Sure, there are unique characteristics of the two, but they both essentially led to the same place. Arians had five years of experience working with Roethlisberger and many other offensive players. Haley didn't have that, and the system itself was much more based on timing than Arians' high-low read-heavy passing style.
One of the downfalls of that kind of offense, while great between the 20s, is it stalls in the short field. His offense was not successful in the red zone, which was one of the major points of emphasis from those calling for Arians' ouster this past offseason.
Did it improve under Haley?
The Steelers scored touchdowns on 55.10 percent of their red zone trips in 2012, as compared to 50.91 attempts in 2011. That's 14th in the league in 2012, up from 17th in 2011.
Tilt a bit in Haley's favor as the team averaged 1.7 red zone touchdowns per game in 2012 to 2011's 1.6, but Arians' offense had 3.2 scoring attempts compared to Haley's 3.1.
Time of Possession
Almost bizarrely, Arians' group in 2011 led by 20 seconds of possession on average - 32:28 vs. Haley's 32:08. The 2011 team lead the league, and the 2012 team was second. Much of this could be attributed to the fact Haley's offense saw 20 percent more lost fumbles per game (1.0 vs. 0.8) than Arians' did, and with nearly identical interception totals, and defenses that didn't cause many turnovers, it's fair to interpret similarly euqal quality possession numbers for both sides.
But the 2012 team's ceiling in this statistic reached much higher.
Taking a snapshot in time look, before the Steelers entered a Week 10 Monday Night game against Kansas City, they were 34:40, more than two minutes higher than the previous season. Things fell apart against the Chiefs and stayed down for much of the rest of the season.
This is also the point the Steelers most critical stat in the first half of the season started to fade. They were converting third downs 51.92 percent of the time through Week 9 in 2012 (first in the league by more than three percent). It finished the year at 41.96.
Their 30.77 percent conversion rate on third downs over their final three games was the 23rd best total in the league. Suffering a nearly 10 percent drop in that critical stat down the stretch can be attributed to many things - Roethlisberger's injury, the lack of running success, a beaten up offensive line, pick whichever you choose. But it's safe to say the most impressive stat of all in the last two years was that 50 percent mark through the Steelers' first eight games.
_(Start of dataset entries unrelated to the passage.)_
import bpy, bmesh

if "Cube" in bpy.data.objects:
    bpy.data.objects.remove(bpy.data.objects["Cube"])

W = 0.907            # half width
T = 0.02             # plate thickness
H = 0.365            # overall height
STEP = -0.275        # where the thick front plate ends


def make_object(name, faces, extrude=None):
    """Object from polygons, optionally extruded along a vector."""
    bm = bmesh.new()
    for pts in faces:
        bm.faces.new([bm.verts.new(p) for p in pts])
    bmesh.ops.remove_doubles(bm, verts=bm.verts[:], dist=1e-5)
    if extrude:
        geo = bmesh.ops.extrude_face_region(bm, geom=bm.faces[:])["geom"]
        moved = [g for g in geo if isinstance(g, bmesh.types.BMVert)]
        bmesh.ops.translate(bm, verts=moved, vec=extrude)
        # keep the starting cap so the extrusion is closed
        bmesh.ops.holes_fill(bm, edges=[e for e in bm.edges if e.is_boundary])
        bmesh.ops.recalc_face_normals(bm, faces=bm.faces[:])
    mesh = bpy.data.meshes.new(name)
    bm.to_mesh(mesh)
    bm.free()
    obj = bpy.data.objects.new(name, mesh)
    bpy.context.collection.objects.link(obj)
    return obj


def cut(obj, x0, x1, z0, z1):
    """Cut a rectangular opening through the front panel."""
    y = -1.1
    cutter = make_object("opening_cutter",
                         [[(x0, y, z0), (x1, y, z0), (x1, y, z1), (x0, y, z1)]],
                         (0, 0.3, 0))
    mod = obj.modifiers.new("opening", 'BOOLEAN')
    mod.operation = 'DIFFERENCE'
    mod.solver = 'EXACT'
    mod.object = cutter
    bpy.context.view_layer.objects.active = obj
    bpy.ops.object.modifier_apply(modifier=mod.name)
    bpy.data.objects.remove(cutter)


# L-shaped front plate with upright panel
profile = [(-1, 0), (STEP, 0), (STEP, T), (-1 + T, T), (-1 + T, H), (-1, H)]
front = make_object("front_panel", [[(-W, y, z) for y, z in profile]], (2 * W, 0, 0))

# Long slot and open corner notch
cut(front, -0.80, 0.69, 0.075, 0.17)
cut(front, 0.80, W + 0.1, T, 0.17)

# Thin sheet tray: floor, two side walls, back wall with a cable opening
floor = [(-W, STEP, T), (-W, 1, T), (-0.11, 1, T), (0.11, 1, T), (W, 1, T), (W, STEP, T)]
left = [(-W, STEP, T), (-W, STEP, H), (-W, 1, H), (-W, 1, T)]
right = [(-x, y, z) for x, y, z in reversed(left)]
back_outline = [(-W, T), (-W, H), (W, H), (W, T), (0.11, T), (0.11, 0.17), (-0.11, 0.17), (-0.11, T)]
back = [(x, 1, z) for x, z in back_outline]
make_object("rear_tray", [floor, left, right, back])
However you want to boil it down, neither of these offenses were successful top to bottom, and it'd be hard for even Haley and Arians to argue otherwise. Both showed outstanding production in some areas for some of the time, but neither offense operated with great efficiency on a consistent basis. Even with the injuries to this year's team, the Steelers offense was never scoring loads of points. They only scored over 30 once (vs. Oakland in Week 3), and scored under 20 five times.
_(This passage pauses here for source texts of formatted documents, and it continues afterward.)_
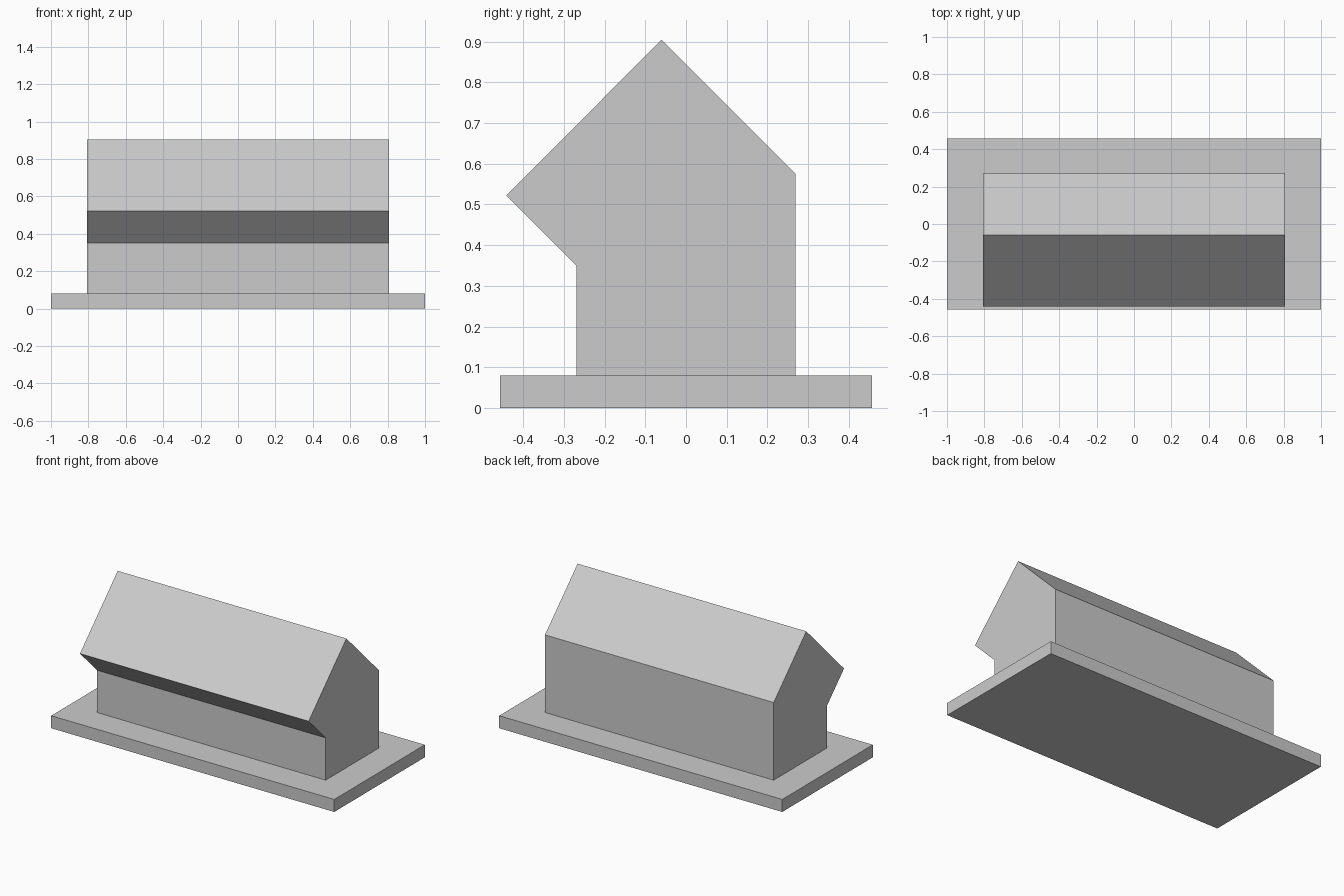
import bpy
import bmesh

cube = bpy.data.objects.get("Cube")
if cube:
    bpy.data.objects.remove(cube, do_unlink=True)

# One plain grey for everything
grey = bpy.data.materials.new("light grey")
grey.use_nodes = True
COLOUR = (0.6, 0.6, 0.6, 1.0)
grey.diffuse_color = COLOUR
for node in grey.node_tree.nodes:
    if node.type == 'BSDF_PRINCIPLED':
        node.inputs["Base Color"].default_value = COLOUR


def extrude_along_x(name, profile, half_length):
    """Extrude a closed (y, z) profile symmetrically along x."""
    bm = bmesh.new()
    end = bm.faces.new([bm.verts.new((-half_length, y, z)) for y, z in profile])
    result = bmesh.ops.extrude_face_region(bm, geom=[end], use_keep_orig=True)
    moved = [g for g in result["geom"] if isinstance(g, bmesh.types.BMVert)]
    bmesh.ops.translate(bm, verts=moved, vec=(2 * half_length, 0, 0))
    bmesh.ops.recalc_face_normals(bm, faces=bm.faces)
    mesh = bpy.data.meshes.new(name)
    bm.to_mesh(mesh)
    bm.free()
    mesh.materials.append(grey)
    obj = bpy.data.objects.new(name, mesh)
    bpy.context.collection.objects.link(obj)
    return obj


BASE_TOP = 0.08
DEPTH = 0.457
WALL = 0.269

# Flat slab under the building
extrude_along_x("base_slab", [(-DEPTH, 0), (DEPTH, 0), (DEPTH, BASE_TOP), (-DEPTH, BASE_TOP)], 1.0)

# Building with a pitched roof and a front eave that tapers back to the wall
extrude_along_x("gabled_building", [
    (-WALL, BASE_TOP),
    (WALL, BASE_TOP),
    (WALL, 0.576),      # back wall top
    (-0.06, 0.905),     # ridge
    (-0.441, 0.522),    # front eave tip
    (-WALL, 0.35),      # front wall top
], 0.808)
The stretch of time in the middle of the season under Haley, though, had a team that scored on 58 percent of its red zone chances (from Weeks 7-9), and the amazing third down conversion rate strongly suggests the ceiling with Haley's offense was higher than Arians.
Before Roethlisberger's injury in Week 10 he was playing at a very high level. Protection became a bit more challenging down the stretch in both seasons, but Roethlisberger was off to an incredible start to the season through four games, completing 66 percent of his throws for 1,124 yards, nine touchdowns and just one interception.
Arians had his moments with Roethlisberger and the passing game during the 2011 season, particularly with a 7.4 yards per pass attempt stat on the year, and was 7.8 at the midway point of the season. It faltered down the stretch, though, and Roethlisberger suffered similar struggles due to injury and a lack of protection.